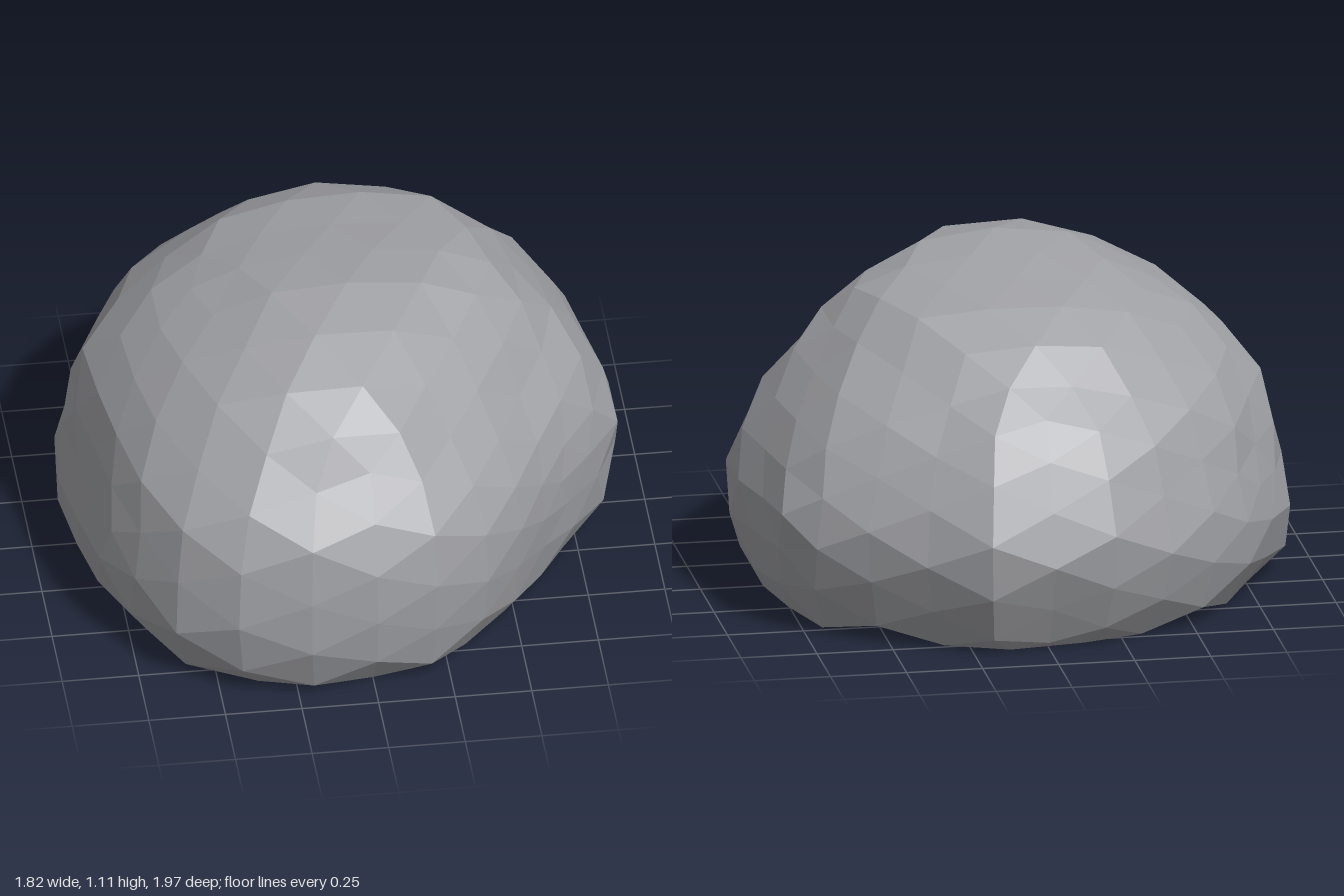
import * as THREE from 'three';

// Plan outline of the boulder as [x, z], walked from the back round by +x
const outline = [
  [0.2, -1], [0.42, -0.86], [0.6, -0.75], [0.77, -0.6], [0.82, -0.52], [0.91, -0.04],
  [0.89, 0.13], [0.67, 0.42], [0.55, 0.6], [0.42, 0.78], [0.22, 0.92], [-0.05, 1],
  [-0.3, 0.99], [-0.56, 0.9], [-0.73, 0.7], [-0.82, 0.5], [-0.89, 0.12], [-0.92, -0.2],
  [-0.82, -0.37], [-0.76, -0.53], [-0.63, -0.69], [-0.47, -0.81], [-0.26, -0.94], [-0.04, -0.96],
];

// Extents at each height: [y, xMin, xMax, zMin, zMax]
const levels = [
  [0, -0.8, 0.8, -0.83, 0.87],
  [0.04, -0.88, 0.85, -0.87, 0.94],
  [0.24, -0.92, 0.9, -0.97, 1],
  [0.34, -0.9, 0.91, -1, 1],
  [0.43, -0.88, 0.91, -0.97, 1],
  [0.62, -0.85, 0.83, -0.89, 0.97],
  [0.73, -0.79, 0.75, -0.82, 0.83],
  [0.83, -0.71, 0.67, -0.7, 0.77],
  [0.93, -0.58, 0.57, -0.61, 0.71],
  [1.0, -0.45, 0.49, -0.54, 0.58],
  [1.04, -0.37, 0.43, -0.31, 0.51],
  [1.08, -0.29, 0.25, -0.05, 0.38],
  [1.11, 0.02, 0.16, 0.16, 0.28],
];

const cross = (ax, az, bx, bz) => ax * bz - az * bx;

// Distance from the axis to the outline along (x, z), in units of that vector
function outlineReach(x, z) {
  for (let i = 0; i < outline.length; i++) {
    const [ax, az] = outline[i];
    const [bx, bz] = outline[(i + 1) % outline.length];
    if (cross(ax, az, x, z) >= 0 && cross(x, z, bx, bz) >= 0) {
      return cross(ax, az, bx - ax, bz - az) / cross(x, z, bx - ax, bz - az);
    }
  }
  return Infinity;
}

// Reach of a point to the outline fitted to the extents at its height
function reachAt(p) {
  const i = levels.findIndex((l) => l[0] > p.y);
  const low = levels[i - 1], high = levels[i];
  const t = (p.y - low[0]) / (high[0] - low[0]);
  const [, x0, x1, z0, z1] = low.map((v, k) => v + (high[k] - v) * t);
  const x = (p.x - (x0 + x1) / 2) / ((x1 - x0) / 2) * 0.915;
  const z = (p.z - (z0 + z1) / 2) / ((z1 - z0) / 2);
  return outlineReach(x, z);
}

// Within the ground, the top, the sloping cut on the +x front shoulder and the outline
function isInside(p) {
  if (p.y < 0 || p.y >= 1.11 || p.x + 1.2 * p.y + p.z > 1.83) return false;
  return reachAt(p) >= 1;
}

export function createModel() {
  const group = new THREE.Group();
  group.name = 'boulder';

  // Faceted sphere whose vertices are pushed out to the boulder's surface
  const geometry = new THREE.IcosahedronGeometry(1, 4);
  const position = geometry.attributes.position;
  const centre = new THREE.Vector3(0, 0.4, 0);
  const dir = new THREE.Vector3();
  const p = new THREE.Vector3();
  for (let i = 0; i < position.count; i++) {
    dir.fromBufferAttribute(position, i);
    // Small uneven dents
    const dent = 1.006 + 0.008 * Math.sin(9 * dir.x + 4 * dir.y) * Math.sin(8 * dir.z - 5 * dir.y + 1);
    dir.y *= 0.75;
    let near = 0, far = 2;
    for (let k = 0; k < 24; k++) {
      const mid = (near + far) / 2;
      if (isInside(p.copy(centre).addScaledVector(dir, mid))) near = mid;
      else far = mid;
    }
    p.copy(centre).addScaledVector(dir, near);
    if (p.y > 0.01) {
      p.x *= dent;
      p.z *= dent;
    } else {
      // Flat underside, its outer vertices drawn out to a clean rim
      p.y = 0;
      const reach = reachAt(p);
      if (reach < 1.35) {
        p.x *= reach;
        p.z *= reach;
      }
    }
    position.setXYZ(i, p.x, p.y, p.z);
  }
  geometry.computeVertexNormals();

  const rock = new THREE.Mesh(
    geometry,
    new THREE.MeshStandardMaterial({ color: 0xa0a1a5, flatShading: true }),
  );
  rock.name = 'rock';
  group.add(rock);
  return group;
}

# # # #

EXERCISE DESCRIPTION: All lines in the records above that contain "THREE" are to be reported.

OUTPUT OF THE EXERCISE:
import * as THREE from 'three';
  const group = new THREE.Group();
  const geometry = new THREE.IcosahedronGeometry(1, 4);
  const centre = new THREE.Vector3(0, 0.4, 0);
  const dir = new THREE.Vector3();
  const p = new THREE.Vector3();
  const rock = new THREE.Mesh(
    new THREE.MeshStandardMaterial({ color: 0xa0a1a5, flatShading: true }),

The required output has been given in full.